> _What needs to be done_
Show every line from the data below that includes "yellow".

> _Dataset extract_
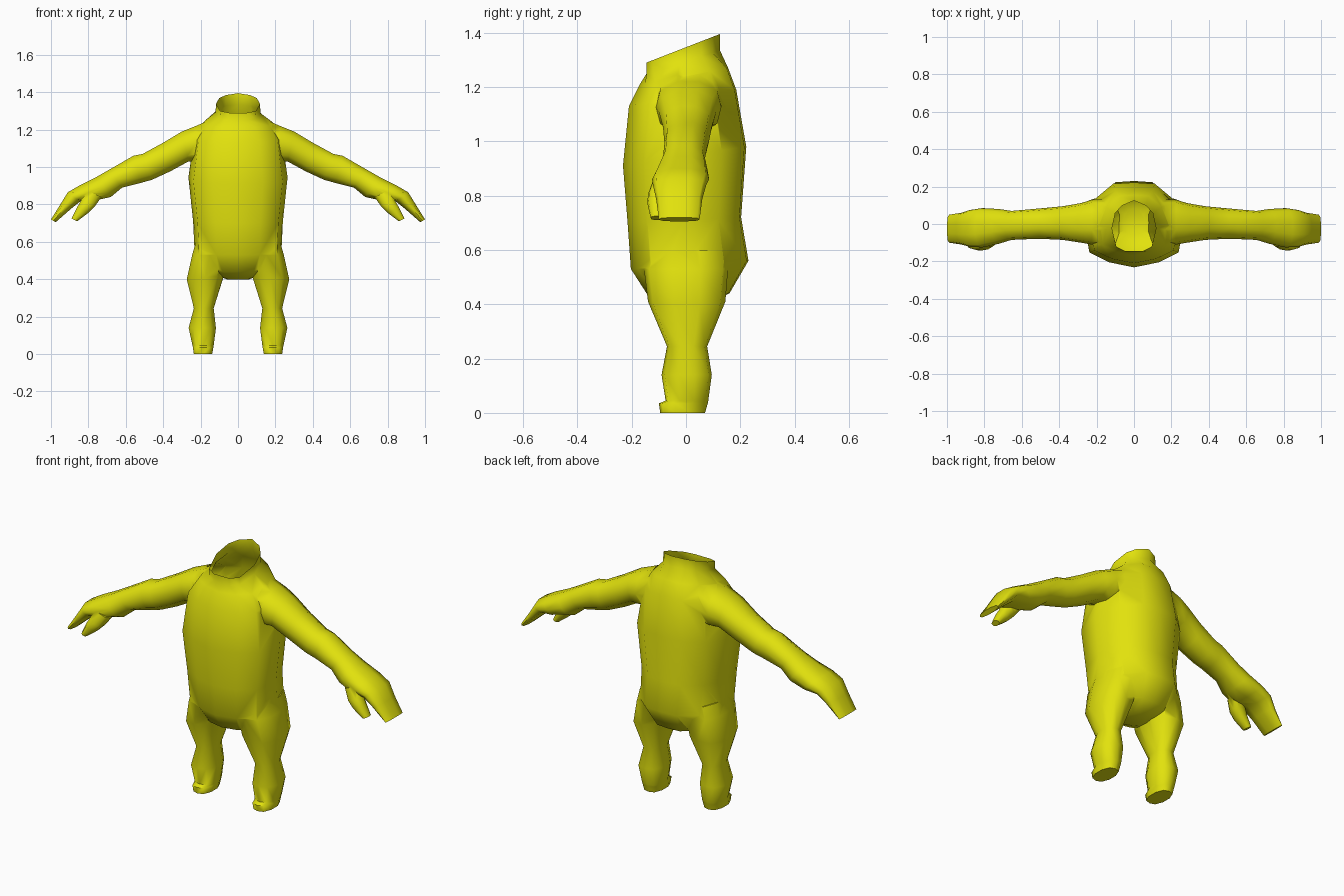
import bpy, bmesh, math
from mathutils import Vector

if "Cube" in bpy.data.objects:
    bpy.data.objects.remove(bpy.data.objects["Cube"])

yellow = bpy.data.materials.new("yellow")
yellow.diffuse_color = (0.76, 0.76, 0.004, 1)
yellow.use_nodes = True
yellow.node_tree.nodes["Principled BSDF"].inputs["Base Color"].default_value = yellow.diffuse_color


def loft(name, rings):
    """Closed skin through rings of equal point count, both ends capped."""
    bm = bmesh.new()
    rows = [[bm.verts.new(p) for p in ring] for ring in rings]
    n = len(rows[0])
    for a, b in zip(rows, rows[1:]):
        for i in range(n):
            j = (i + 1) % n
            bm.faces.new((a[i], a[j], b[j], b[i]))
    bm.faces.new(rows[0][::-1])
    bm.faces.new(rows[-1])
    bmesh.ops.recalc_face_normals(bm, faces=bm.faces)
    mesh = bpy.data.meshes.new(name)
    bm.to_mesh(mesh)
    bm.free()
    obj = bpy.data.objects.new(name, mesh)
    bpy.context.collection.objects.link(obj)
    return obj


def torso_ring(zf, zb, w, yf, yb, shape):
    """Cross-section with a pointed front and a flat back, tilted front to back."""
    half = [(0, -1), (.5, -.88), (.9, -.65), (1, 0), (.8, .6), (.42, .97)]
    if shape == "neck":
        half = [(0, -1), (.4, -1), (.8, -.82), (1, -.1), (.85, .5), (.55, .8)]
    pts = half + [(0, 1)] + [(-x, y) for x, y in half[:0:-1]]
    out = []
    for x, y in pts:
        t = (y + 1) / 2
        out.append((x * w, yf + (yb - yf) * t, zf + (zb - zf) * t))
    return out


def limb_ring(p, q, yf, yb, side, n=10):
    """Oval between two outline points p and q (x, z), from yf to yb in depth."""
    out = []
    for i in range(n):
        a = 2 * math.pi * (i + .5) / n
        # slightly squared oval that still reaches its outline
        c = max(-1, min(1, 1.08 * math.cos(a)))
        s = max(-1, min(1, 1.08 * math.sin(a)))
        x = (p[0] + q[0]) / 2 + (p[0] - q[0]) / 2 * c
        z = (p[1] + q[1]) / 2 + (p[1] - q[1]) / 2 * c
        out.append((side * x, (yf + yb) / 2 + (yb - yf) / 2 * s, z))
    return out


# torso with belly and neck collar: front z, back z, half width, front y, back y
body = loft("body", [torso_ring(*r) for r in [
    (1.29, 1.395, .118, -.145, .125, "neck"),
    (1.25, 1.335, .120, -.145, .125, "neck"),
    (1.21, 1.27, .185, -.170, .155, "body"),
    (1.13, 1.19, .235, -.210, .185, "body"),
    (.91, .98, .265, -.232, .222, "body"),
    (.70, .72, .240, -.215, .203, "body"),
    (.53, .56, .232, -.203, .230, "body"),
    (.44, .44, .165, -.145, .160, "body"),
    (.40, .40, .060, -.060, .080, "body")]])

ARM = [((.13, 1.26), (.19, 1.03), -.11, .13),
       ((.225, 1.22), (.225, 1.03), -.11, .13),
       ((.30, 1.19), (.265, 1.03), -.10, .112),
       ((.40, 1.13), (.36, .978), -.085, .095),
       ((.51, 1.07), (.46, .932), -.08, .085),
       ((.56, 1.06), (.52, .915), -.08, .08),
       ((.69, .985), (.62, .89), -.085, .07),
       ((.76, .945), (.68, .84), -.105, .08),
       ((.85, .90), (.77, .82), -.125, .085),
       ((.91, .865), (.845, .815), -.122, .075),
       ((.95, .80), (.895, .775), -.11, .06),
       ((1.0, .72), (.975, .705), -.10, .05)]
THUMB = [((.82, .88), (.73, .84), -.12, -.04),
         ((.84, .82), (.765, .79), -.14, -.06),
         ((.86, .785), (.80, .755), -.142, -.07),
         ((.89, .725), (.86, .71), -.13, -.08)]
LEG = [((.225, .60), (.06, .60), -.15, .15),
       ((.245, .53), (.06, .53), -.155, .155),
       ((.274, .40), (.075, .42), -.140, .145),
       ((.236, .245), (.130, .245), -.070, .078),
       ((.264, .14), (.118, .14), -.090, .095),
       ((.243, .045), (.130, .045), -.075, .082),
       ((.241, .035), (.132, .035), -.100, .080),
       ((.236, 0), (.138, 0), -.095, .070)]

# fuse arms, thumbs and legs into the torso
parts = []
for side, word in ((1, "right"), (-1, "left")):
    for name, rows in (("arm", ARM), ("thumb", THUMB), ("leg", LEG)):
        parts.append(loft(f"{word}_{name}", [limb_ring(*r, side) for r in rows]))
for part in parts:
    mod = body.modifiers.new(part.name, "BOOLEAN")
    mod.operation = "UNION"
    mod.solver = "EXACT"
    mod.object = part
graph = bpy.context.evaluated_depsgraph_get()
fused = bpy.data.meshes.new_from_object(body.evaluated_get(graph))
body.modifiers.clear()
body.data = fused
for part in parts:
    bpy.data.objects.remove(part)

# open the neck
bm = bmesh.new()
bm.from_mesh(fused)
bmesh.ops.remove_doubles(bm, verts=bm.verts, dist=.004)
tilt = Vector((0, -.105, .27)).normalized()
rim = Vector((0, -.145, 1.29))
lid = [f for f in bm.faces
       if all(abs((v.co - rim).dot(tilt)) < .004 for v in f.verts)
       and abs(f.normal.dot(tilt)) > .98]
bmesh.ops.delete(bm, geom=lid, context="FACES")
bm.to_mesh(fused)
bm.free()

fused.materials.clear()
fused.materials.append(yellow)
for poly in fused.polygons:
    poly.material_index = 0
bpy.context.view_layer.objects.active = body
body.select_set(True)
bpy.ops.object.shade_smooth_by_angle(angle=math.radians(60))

> _Output for this task_
yellow = bpy.data.materials.new("yellow")
yellow.diffuse_color = (0.76, 0.76, 0.004, 1)
yellow.use_nodes = True
yellow.node_tree.nodes["Principled BSDF"].inputs["Base Color"].default_value = yellow.diffuse_color
fused.materials.append(yellow)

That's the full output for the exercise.